The company expects to raise 50 billion Kenyan shillings ($767 million) from the listing, at 5 shillings per share. Safaricom’s strength in the Kenyan mobile market has increased significantly over the past 5 years to 80% last year from 57% in 2002. At the time of the launch of its popular “M-Pesa” phone-based money transfer service 11 months ago, Safaricom had 5.8 million subscribers, compared with about 9.5 million now.

Allowing East Africans to directly take part in this IPO is seen as a major step in the intergration of the regional capital markets. Investors from the region, outside of Kenya, will have to open an account with the local Central Depository System Corporation (CDSC) at their local broker in order to participate in the IPO. However, the editorial of the Kenyan daily The Nation was less enthusiastic, questioning “Why can’t these foreign citizens buy shares at the market rate?” It appears old mindsets will die-hard and its going to take time to convince some pundits that capital raising should transcend our so-called “boundaries”.


Tanzania Tourist Board TTB

In case you missed it, there are only a few days left to participate in the “Ultimate Safari Sweepstakes” to Tanzania currently being promoted via CNN and (see or ). Please pay close attention to the rules and terms under which you can participate.

This promotion is part and parcel of the TV tourism campaign launched last October by Tanzania Tourist Board targeting the American market. The TV station has also been airing a separate spot about the sweepstakes for the past few weeks now (alongside the initial TV spot).

For those who have seen this new TV promotion, what are your thoughts?

BOT Bank of Tanzania

In the last few weeks, the Tanzanian government has come under intense pressure from the public, activists and the media to explain why it was quietly recovering money that was misappropriated under the External Payment Arrears (EPA) account operated by Bank of Tanzania (BOT), the country’s central bank (pictured left).

The public demands the release of names of people involved in the scandal and their immediate prosecution. The EPA scandal consists of fraudulent payment of about TSh133 billion ($116 million) made by the Bank of Tanzania to 22 companies in the financial year 2005/06 involving the repayment of the country’s external debt.
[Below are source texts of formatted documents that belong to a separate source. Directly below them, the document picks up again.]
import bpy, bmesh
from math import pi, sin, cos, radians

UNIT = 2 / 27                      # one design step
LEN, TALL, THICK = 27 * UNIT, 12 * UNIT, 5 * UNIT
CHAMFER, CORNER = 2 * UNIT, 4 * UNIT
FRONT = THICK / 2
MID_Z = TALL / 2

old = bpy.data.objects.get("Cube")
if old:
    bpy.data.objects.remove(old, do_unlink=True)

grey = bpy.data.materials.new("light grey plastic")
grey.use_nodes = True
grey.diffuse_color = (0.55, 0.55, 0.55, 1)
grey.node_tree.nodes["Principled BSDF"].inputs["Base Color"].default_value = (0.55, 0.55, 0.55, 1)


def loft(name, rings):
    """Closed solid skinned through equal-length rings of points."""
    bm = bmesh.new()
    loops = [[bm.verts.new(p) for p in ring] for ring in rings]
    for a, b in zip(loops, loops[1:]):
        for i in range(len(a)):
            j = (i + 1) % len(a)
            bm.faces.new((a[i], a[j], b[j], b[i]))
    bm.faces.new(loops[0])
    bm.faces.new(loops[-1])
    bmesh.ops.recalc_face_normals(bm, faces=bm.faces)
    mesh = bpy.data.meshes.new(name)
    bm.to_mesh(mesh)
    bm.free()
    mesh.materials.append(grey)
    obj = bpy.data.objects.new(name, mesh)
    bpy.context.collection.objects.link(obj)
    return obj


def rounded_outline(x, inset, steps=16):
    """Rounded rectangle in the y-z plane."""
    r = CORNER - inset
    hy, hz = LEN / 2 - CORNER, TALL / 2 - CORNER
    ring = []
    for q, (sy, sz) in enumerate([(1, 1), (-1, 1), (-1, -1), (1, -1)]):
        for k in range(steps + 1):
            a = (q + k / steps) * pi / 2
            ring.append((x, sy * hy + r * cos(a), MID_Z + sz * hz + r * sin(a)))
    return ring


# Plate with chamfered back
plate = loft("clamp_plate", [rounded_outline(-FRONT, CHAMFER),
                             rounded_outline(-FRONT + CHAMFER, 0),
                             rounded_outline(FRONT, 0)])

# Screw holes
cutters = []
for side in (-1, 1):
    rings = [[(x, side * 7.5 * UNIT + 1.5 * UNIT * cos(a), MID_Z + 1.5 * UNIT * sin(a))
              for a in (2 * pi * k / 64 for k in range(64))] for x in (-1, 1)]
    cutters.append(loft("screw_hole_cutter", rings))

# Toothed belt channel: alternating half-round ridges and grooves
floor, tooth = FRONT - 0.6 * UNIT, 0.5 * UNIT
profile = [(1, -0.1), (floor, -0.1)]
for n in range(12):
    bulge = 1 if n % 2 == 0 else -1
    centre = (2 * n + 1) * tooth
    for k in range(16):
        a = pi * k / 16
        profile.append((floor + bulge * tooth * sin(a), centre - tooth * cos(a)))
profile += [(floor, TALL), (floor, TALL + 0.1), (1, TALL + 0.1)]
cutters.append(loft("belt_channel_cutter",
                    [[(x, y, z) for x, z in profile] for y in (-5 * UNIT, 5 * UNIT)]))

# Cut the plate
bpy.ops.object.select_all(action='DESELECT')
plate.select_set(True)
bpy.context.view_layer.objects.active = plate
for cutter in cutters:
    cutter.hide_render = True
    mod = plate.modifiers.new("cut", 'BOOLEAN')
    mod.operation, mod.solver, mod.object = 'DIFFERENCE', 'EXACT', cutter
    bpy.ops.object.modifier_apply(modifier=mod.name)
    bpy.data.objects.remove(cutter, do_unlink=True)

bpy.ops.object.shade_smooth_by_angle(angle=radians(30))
As of last week, according to a government pronouncement, nearly half of the money (Tsh 60 billion) had “mysteriously” found its way back into State coffers. The Attorney General and the Inspector General of Police have refused to disclose the names at this stage, pleading for patience because the investigation is still going on.

Speculation has been rife as to why the government would rather recover the loot than prosecute. While others believe the government may be shielding the culprits, the most plausible reason seem to be that the government has figured out that it has a weak case against the culprits in a court of law. It may well be that the EPA contracts the government signed are so weak and with little teeth to enable the prosecution of abusers of the debt servicing vehicle. The worst case scenario will be that the contracts were intentionally weakened by its framers, while eluding the watchful eye of IMF. Therefore, this may yet be another scandal (similar to the mining contracts that later had to be renegotiated), that will expose weaknesses in contract negotiation and contract drafting skills by the country’s State attorneys, and possible corrupt elements within the government who are short-changing public interests.

The scandal has already claimed the Governor of BOT as its first casualty. Daudi Balali was fired by President Kikwete back in January after he was implicated in the investigative reports carried out by Government’s Controller and Auditor General (CAG) and the accounting and audit firm, Ernest & Young. The President has been on an anti-corruption crusade lately. He dissolved his government last month after another multimillion dollar scandal blew up over emergency electricity power supply contract, engulfing his Prime Minister and two cabinet ministers who were subsequently forced to resign.

What are your thoughts? Do you trust the government when it says it is doing the right thing to recover the swindled money and deal with prosecutions down the road?